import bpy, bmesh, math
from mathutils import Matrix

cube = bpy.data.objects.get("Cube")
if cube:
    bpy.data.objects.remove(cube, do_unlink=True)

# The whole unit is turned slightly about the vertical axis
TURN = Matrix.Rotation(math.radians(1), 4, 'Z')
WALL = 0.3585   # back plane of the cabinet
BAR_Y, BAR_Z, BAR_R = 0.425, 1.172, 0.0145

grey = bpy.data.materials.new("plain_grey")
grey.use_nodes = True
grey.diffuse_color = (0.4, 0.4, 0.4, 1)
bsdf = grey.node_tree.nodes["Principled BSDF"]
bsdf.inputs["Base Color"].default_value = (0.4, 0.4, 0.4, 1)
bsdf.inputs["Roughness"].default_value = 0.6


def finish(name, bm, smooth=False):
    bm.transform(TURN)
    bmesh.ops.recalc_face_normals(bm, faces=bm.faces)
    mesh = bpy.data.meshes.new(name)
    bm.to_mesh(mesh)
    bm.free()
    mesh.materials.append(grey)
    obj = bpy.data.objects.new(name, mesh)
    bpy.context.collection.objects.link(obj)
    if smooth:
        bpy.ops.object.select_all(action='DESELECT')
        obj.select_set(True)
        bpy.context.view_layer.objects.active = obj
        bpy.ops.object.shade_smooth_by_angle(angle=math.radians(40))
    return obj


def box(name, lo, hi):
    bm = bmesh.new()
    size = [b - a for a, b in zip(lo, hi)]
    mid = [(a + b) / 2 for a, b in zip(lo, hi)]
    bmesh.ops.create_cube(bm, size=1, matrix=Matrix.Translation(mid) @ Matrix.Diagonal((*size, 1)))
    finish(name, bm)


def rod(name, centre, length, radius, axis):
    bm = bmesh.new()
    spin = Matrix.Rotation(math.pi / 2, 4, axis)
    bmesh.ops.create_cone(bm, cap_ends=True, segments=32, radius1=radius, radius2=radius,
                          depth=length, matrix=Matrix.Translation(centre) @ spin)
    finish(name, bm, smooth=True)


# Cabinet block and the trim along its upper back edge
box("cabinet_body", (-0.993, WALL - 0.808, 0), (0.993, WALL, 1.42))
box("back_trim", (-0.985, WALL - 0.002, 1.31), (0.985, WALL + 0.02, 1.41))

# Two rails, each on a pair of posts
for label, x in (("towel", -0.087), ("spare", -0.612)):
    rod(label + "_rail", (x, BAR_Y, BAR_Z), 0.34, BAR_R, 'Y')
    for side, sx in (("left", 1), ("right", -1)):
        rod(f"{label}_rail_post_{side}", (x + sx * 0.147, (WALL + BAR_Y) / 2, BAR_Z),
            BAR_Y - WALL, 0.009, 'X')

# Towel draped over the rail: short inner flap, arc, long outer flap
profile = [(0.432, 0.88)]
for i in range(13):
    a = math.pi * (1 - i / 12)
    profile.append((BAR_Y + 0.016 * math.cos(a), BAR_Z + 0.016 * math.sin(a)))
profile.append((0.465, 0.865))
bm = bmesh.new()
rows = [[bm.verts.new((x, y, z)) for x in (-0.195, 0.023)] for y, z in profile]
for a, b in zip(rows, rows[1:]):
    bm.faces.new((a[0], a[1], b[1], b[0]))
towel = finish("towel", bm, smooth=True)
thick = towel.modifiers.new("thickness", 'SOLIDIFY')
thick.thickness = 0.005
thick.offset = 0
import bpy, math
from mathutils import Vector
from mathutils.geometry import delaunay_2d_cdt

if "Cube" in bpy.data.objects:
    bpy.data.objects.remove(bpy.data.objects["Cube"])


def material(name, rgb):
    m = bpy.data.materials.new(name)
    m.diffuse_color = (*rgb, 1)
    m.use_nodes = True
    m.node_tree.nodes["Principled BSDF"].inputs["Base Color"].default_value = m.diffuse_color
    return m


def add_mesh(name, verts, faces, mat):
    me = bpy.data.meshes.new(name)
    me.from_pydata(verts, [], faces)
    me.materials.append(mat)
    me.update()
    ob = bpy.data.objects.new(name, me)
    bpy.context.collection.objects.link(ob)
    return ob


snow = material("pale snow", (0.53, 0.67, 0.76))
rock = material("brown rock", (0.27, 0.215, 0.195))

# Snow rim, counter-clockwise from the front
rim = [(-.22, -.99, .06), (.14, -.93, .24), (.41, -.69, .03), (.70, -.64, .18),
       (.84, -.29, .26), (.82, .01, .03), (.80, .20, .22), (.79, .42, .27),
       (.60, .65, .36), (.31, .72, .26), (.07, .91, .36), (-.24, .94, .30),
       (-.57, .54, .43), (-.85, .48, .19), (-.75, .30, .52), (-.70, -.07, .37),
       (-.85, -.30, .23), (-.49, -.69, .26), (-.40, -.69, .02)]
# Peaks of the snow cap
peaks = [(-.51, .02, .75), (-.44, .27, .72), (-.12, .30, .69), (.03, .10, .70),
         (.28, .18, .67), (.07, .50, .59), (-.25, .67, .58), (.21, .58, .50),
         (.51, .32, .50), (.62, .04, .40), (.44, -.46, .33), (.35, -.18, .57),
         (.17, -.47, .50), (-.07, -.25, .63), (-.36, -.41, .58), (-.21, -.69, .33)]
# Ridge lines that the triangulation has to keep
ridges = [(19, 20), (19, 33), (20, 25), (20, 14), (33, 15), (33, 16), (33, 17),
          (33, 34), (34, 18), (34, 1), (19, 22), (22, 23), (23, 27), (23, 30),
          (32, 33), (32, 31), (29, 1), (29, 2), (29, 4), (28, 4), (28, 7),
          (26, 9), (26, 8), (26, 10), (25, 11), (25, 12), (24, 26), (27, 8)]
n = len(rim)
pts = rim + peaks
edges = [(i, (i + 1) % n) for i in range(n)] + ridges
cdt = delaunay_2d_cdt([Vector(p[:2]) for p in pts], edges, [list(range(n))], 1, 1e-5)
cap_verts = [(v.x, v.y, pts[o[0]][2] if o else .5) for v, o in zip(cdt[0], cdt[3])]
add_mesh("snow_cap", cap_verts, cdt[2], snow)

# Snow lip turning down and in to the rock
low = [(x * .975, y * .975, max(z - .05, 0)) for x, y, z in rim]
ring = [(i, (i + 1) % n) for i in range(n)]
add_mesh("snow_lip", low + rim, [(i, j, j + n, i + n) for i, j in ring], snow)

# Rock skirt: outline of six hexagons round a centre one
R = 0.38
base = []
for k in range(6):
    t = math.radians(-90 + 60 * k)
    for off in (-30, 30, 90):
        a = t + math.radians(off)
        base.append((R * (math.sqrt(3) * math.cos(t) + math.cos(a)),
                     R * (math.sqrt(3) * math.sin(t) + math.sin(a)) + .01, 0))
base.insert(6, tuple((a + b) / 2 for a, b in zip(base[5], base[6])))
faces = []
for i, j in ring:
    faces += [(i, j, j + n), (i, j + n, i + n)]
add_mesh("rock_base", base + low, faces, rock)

==

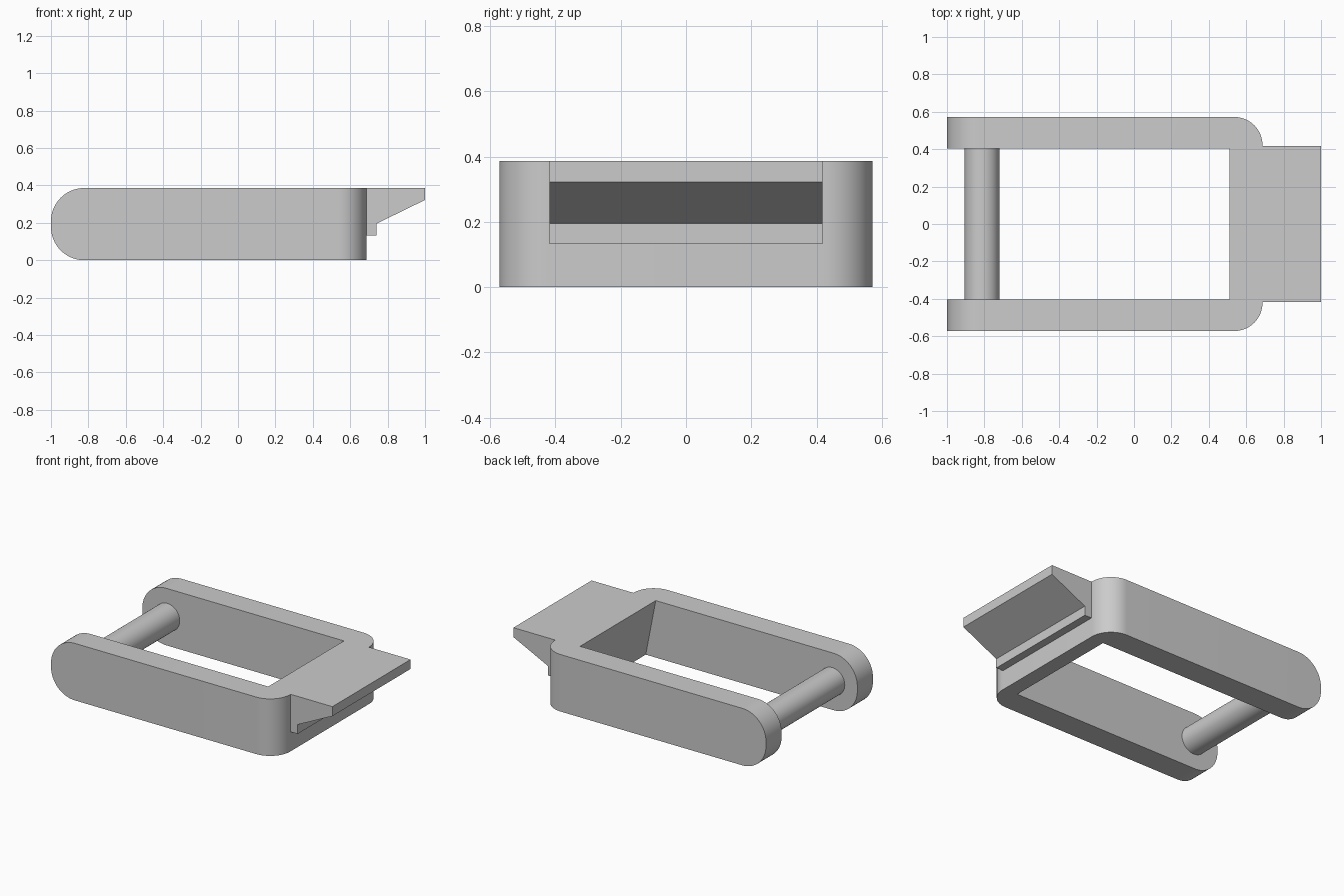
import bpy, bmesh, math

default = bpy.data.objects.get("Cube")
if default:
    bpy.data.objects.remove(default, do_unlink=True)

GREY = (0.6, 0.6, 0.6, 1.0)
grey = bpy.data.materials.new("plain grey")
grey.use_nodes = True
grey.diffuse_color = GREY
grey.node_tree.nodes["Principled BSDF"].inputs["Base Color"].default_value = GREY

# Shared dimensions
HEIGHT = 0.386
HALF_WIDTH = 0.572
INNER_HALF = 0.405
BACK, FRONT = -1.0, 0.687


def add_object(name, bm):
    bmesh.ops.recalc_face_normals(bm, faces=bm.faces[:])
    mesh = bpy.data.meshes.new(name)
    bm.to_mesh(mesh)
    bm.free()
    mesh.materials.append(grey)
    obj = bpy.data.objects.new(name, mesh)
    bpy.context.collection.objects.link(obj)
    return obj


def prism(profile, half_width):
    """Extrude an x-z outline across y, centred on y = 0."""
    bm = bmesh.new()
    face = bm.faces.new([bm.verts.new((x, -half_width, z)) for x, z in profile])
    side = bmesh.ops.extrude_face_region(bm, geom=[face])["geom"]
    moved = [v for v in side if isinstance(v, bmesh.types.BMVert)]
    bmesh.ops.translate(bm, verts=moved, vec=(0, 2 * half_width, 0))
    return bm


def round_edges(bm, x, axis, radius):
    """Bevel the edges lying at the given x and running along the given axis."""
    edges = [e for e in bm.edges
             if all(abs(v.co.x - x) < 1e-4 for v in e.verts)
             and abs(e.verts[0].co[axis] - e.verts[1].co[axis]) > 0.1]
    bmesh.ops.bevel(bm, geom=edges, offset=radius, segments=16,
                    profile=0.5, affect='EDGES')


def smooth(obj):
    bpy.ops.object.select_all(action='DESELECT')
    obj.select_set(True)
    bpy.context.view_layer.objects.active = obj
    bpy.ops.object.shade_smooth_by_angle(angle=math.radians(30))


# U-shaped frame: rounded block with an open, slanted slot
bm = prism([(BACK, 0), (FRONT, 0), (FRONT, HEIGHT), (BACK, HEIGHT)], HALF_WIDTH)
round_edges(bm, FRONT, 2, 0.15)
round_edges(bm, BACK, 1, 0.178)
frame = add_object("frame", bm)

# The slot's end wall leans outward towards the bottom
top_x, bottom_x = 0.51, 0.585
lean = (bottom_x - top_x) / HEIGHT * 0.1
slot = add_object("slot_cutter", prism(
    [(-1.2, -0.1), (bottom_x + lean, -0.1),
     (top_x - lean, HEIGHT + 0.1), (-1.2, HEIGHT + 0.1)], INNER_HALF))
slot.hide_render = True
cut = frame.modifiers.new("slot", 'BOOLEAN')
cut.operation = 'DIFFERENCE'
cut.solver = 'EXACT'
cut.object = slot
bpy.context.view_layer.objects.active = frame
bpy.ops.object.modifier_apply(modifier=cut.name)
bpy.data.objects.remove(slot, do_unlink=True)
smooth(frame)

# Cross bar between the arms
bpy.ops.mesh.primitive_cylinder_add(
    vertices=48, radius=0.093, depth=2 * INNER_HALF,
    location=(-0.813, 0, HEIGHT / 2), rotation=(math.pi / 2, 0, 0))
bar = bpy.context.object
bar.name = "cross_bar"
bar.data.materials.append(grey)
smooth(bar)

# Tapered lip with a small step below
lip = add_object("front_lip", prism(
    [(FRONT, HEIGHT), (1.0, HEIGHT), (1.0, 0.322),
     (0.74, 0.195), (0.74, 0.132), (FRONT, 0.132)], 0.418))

--- WHAT IS EXPECTED ---
Among the records above, only the lines between the line holding "mid = [(a + b)" and the line holding "profile.append((0.465, 0.865))", inclusive, are to be output, exactly as written.

--- EXERCISE SOLUTION ---
    mid = [(a + b) / 2 for a, b in zip(lo, hi)]
    bmesh.ops.create_cube(bm, size=1, matrix=Matrix.Translation(mid) @ Matrix.Diagonal((*size, 1)))
    finish(name, bm)


def rod(name, centre, length, radius, axis):
    bm = bmesh.new()
    spin = Matrix.Rotation(math.pi / 2, 4, axis)
    bmesh.ops.create_cone(bm, cap_ends=True, segments=32, radius1=radius, radius2=radius,
                          depth=length, matrix=Matrix.Translation(centre) @ spin)
    finish(name, bm, smooth=True)


# Cabinet block and the trim along its upper back edge
box("cabinet_body", (-0.993, WALL - 0.808, 0), (0.993, WALL, 1.42))
box("back_trim", (-0.985, WALL - 0.002, 1.31), (0.985, WALL + 0.02, 1.41))

# Two rails, each on a pair of posts
for label, x in (("towel", -0.087), ("spare", -0.612)):
    rod(label + "_rail", (x, BAR_Y, BAR_Z), 0.34, BAR_R, 'Y')
    for side, sx in (("left", 1), ("right", -1)):
        rod(f"{label}_rail_post_{side}", (x + sx * 0.147, (WALL + BAR_Y) / 2, BAR_Z),
            BAR_Y - WALL, 0.009, 'X')

# Towel draped over the rail: short inner flap, arc, long outer flap
profile = [(0.432, 0.88)]
for i in range(13):
    a = math.pi * (1 - i / 12)
    profile.append((BAR_Y + 0.016 * math.cos(a), BAR_Z + 0.016 * math.sin(a)))
profile.append((0.465, 0.865))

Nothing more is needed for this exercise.